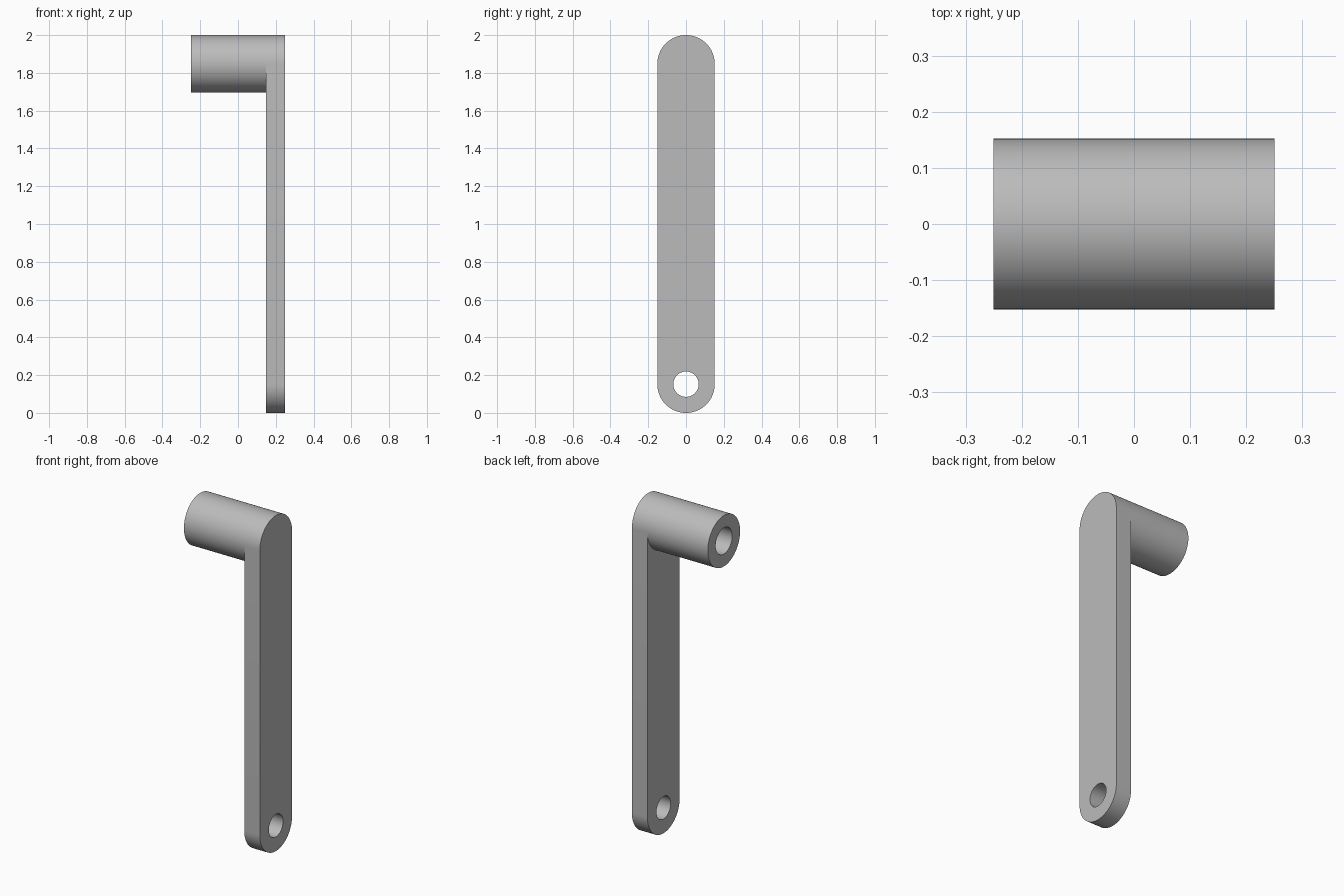
import bpy, bmesh
from math import pi, sin, cos

if "Cube" in bpy.data.objects:
    bpy.data.objects.remove(bpy.data.objects["Cube"])

R = 0.152                      # outer radius of arm ends and boss
X_OUT, X_IN, X_TIP = 0.25, 0.148, -0.25
Z_LOW, Z_TOP = R, 2 - R        # centres of the rounded ends
SEG = 64

steel = bpy.data.materials.new("grey steel")
steel.use_nodes = True
grey = (0.5, 0.5, 0.5, 1)
steel.diffuse_color = grey
steel.node_tree.nodes["Principled BSDF"].inputs["Base Color"].default_value = grey


def arc(radius, z, start, end, steps):
    """Points (y, z) along an arc."""
    return [(radius * cos(start + (end - start) * i / steps),
             z + radius * sin(start + (end - start) * i / steps))
            for i in range(steps + 1)]


def prism(name, outline, x0, x1):
    """Closed solid with a (y, z) outline extruded along x."""
    bm = bmesh.new()
    face = bm.faces.new([bm.verts.new((x0, y, z)) for y, z in outline])
    ext = bmesh.ops.extrude_face_region(bm, geom=[face], use_keep_orig=True)
    verts = [v for v in ext["geom"] if isinstance(v, bmesh.types.BMVert)]
    bmesh.ops.translate(bm, verts=verts, vec=(x1 - x0, 0, 0))
    bmesh.ops.recalc_face_normals(bm, faces=bm.faces[:])
    mesh = bpy.data.meshes.new(name)
    bm.to_mesh(mesh)
    bm.free()
    mesh.materials.append(steel)
    obj = bpy.data.objects.new(name, mesh)
    bpy.context.collection.objects.link(obj)
    return obj


def drill(obj, name, radius, z, x0, x1):
    """Cut a round hole along x and apply it."""
    cutter = prism(name, arc(radius, z, 0, 2 * pi, SEG)[:-1], x0, x1)
    cutter.hide_render = True
    mod = obj.modifiers.new("hole", "BOOLEAN")
    mod.operation, mod.solver, mod.object = "DIFFERENCE", "EXACT", cutter
    bpy.context.view_layer.objects.active = obj
    bpy.ops.object.modifier_apply(modifier=mod.name)
    bpy.data.objects.remove(cutter)


# Flat arm with rounded ends and a through hole at the bottom
half = SEG // 2
stadium = arc(R, Z_TOP, 0, pi, half) + arc(R, Z_LOW, pi, 2 * pi, half)
arm = prism("arm", stadium, X_IN, X_OUT)
drill(arm, "arm_hole", 0.067, Z_LOW, X_IN - 0.1, X_OUT + 0.1)

# Round boss at the top, bored down to the arm
boss = prism("boss", arc(R, Z_TOP, 0, 2 * pi, SEG)[:-1], X_TIP, X_IN)
drill(boss, "boss_bore", 0.078, Z_TOP, X_TIP - 0.1, X_IN + 0.1)

# Smooth curved walls, sharp rims
bpy.ops.object.select_all(action="DESELECT")
for part in (arm, boss):
    part.select_set(True)
bpy.context.view_layer.objects.active = arm
bpy.ops.object.shade_smooth_by_angle(angle=pi / 6)
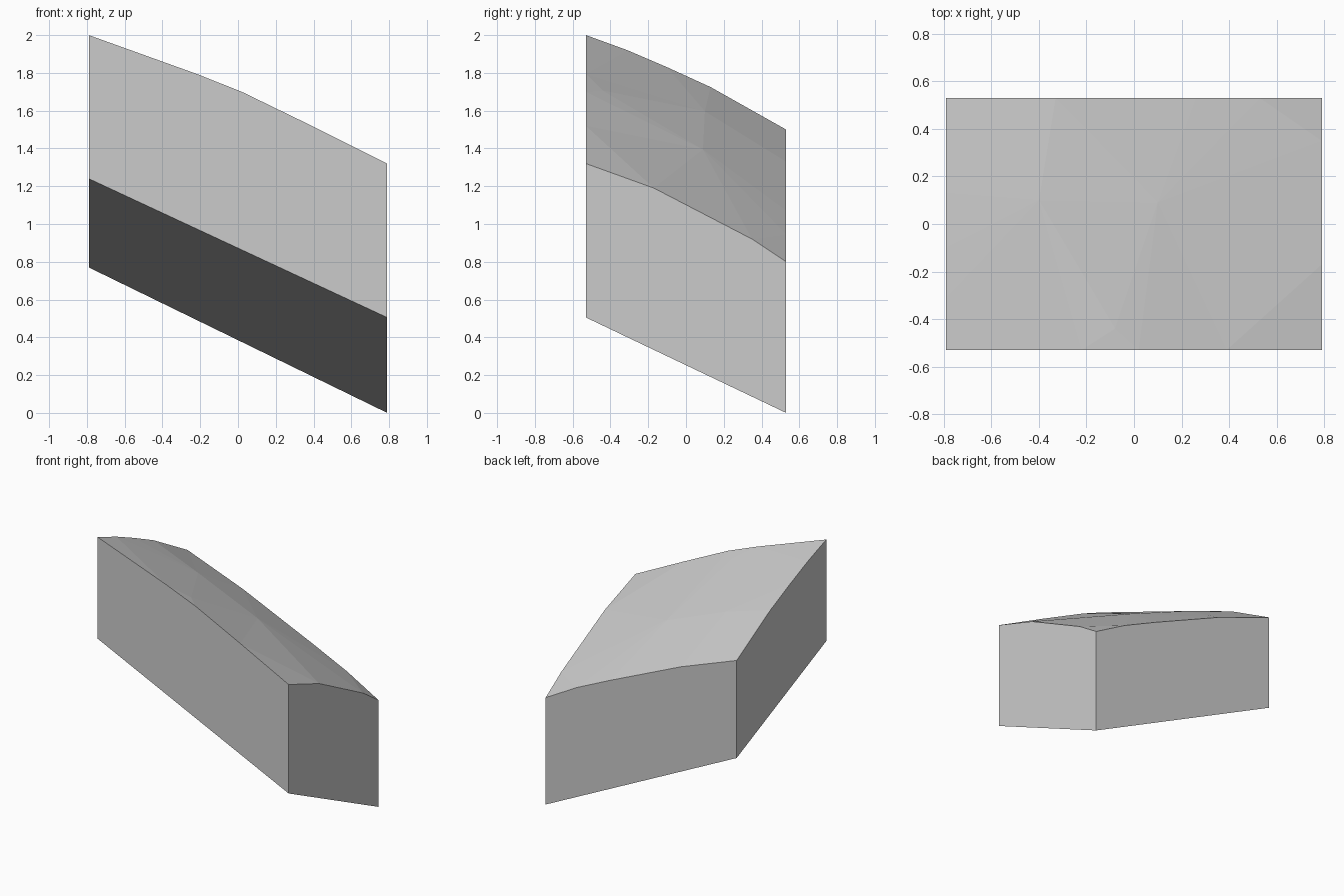
import bpy, bmesh
from mathutils import Vector
from mathutils.geometry import delaunay_2d_cdt

if "Cube" in bpy.data.objects:
    bpy.data.objects.remove(bpy.data.objects["Cube"])

HX, HY = 0.79, 0.53

# Top rim profiles: (position along the edge, height)
FRONT = [(-HX, 2.0), (-0.22, 1.795), (0.02, 1.70), (0.39, 1.52), (HX, 1.32)]
BACK = [(-HX, 1.50), (-0.33, 1.33), (0.26, 1.07), (0.53, 0.945), (HX, 0.80)]
LEFT = [(-HY, 2.0), (-0.31, 1.92), (-0.10, 1.83), (0.13, 1.725), (HY, 1.50)]
RIGHT = [(-HY, 1.32), (-0.17, 1.19), (0.35, 0.92), (HY, 0.80)]
INNER = [(-0.40, 0.10), (0.10, 0.09), (-0.08, -0.44)]


def sample(profile, t):
    for (a, za), (b, zb) in zip(profile, profile[1:]):
        if t <= b:
            return za + (zb - za) * (t - a) / (b - a)
    return profile[-1][1]


def bilinear(u, v, fl, fr, bl, br):
    return (1 - v) * ((1 - u) * fl + u * fr) + v * ((1 - u) * bl + u * br)


def top_height(x, y):
    # Gently crowned patch spanning the four rim profiles
    u, v = (x + HX) / (2 * HX), (y + HY) / (2 * HY)
    across = (1 - u) * sample(LEFT, y) + u * sample(RIGHT, y)
    along = (1 - v) * sample(FRONT, x) + v * sample(BACK, x)
    return across + along - bilinear(u, v, 2.0, 1.32, 1.50, 0.80)


def bottom_height(x, y):
    u, v = (x + HX) / (2 * HX), (y + HY) / (2 * HY)
    return bilinear(u, v, 1.24, 0.505, 0.77, 0.0)


# Rim outline, counter-clockwise from the front left corner
rim = [(x, -HY) for x, _ in FRONT[:-1]] + [(HX, y) for y, _ in RIGHT[:-1]]
rim += [(x, HY) for x, _ in BACK[:0:-1]] + [(-HX, y) for y, _ in LEFT[:0:-1]]
n = len(rim)
points = [Vector(p) for p in rim + INNER]
loop = [(i, (i + 1) % n) for i in range(n)]
flat, _, tris, *_ = delaunay_2d_cdt(points, loop, [], 1, 1e-5)

bm = bmesh.new()
# Faceted crowned top
top = [bm.verts.new((p.x, p.y, top_height(p.x, p.y))) for p in flat]
for tri in tris:
    bm.faces.new([top[i] for i in tri])

# Slanted underside
corners = [(-HX, -HY), (HX, -HY), (HX, HY), (-HX, HY)]
base = [bm.verts.new((x, y, bottom_height(x, y))) for x, y in corners]
bm.faces.new(base[::-1])

# Four upright walls following the rim
starts = [min(range(len(flat)), key=lambda i: (flat[i] - Vector(c)).length) for c in corners]
sides = [(1, -HY, 0), (0, HX, 0), (1, HY, 1), (0, -HX, 1)]
for k, (axis, value, rev) in enumerate(sides):
    edge = [v for v in top if abs(v.co[axis] - value) < 1e-4]
    edge.sort(key=lambda v: v.co[1 - axis], reverse=not rev)
    bm.faces.new([base[k], base[(k + 1) % 4]] + edge)

bmesh.ops.recalc_face_normals(bm, faces=bm.faces)
mesh = bpy.data.meshes.new("slanted_block")
bm.to_mesh(mesh)
bm.free()

grey = bpy.data.materials.new("light_grey")
grey.diffuse_color = (0.6, 0.6, 0.6, 1)
grey.use_nodes = True
grey.node_tree.nodes["Principled BSDF"].inputs["Base Color"].default_value = grey.diffuse_color
mesh.materials.append(grey)
block = bpy.data.objects.new("slanted_block", mesh)
bpy.context.collection.objects.link(block)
____
WHAT TO DO →
Every line of the entries above that holds "BSDF" should be copied out.

YOUR RESPONSE →
steel.node_tree.nodes["Principled BSDF"].inputs["Base Color"].default_value = grey
grey.node_tree.nodes["Principled BSDF"].inputs["Base Color"].default_value = grey.diffuse_color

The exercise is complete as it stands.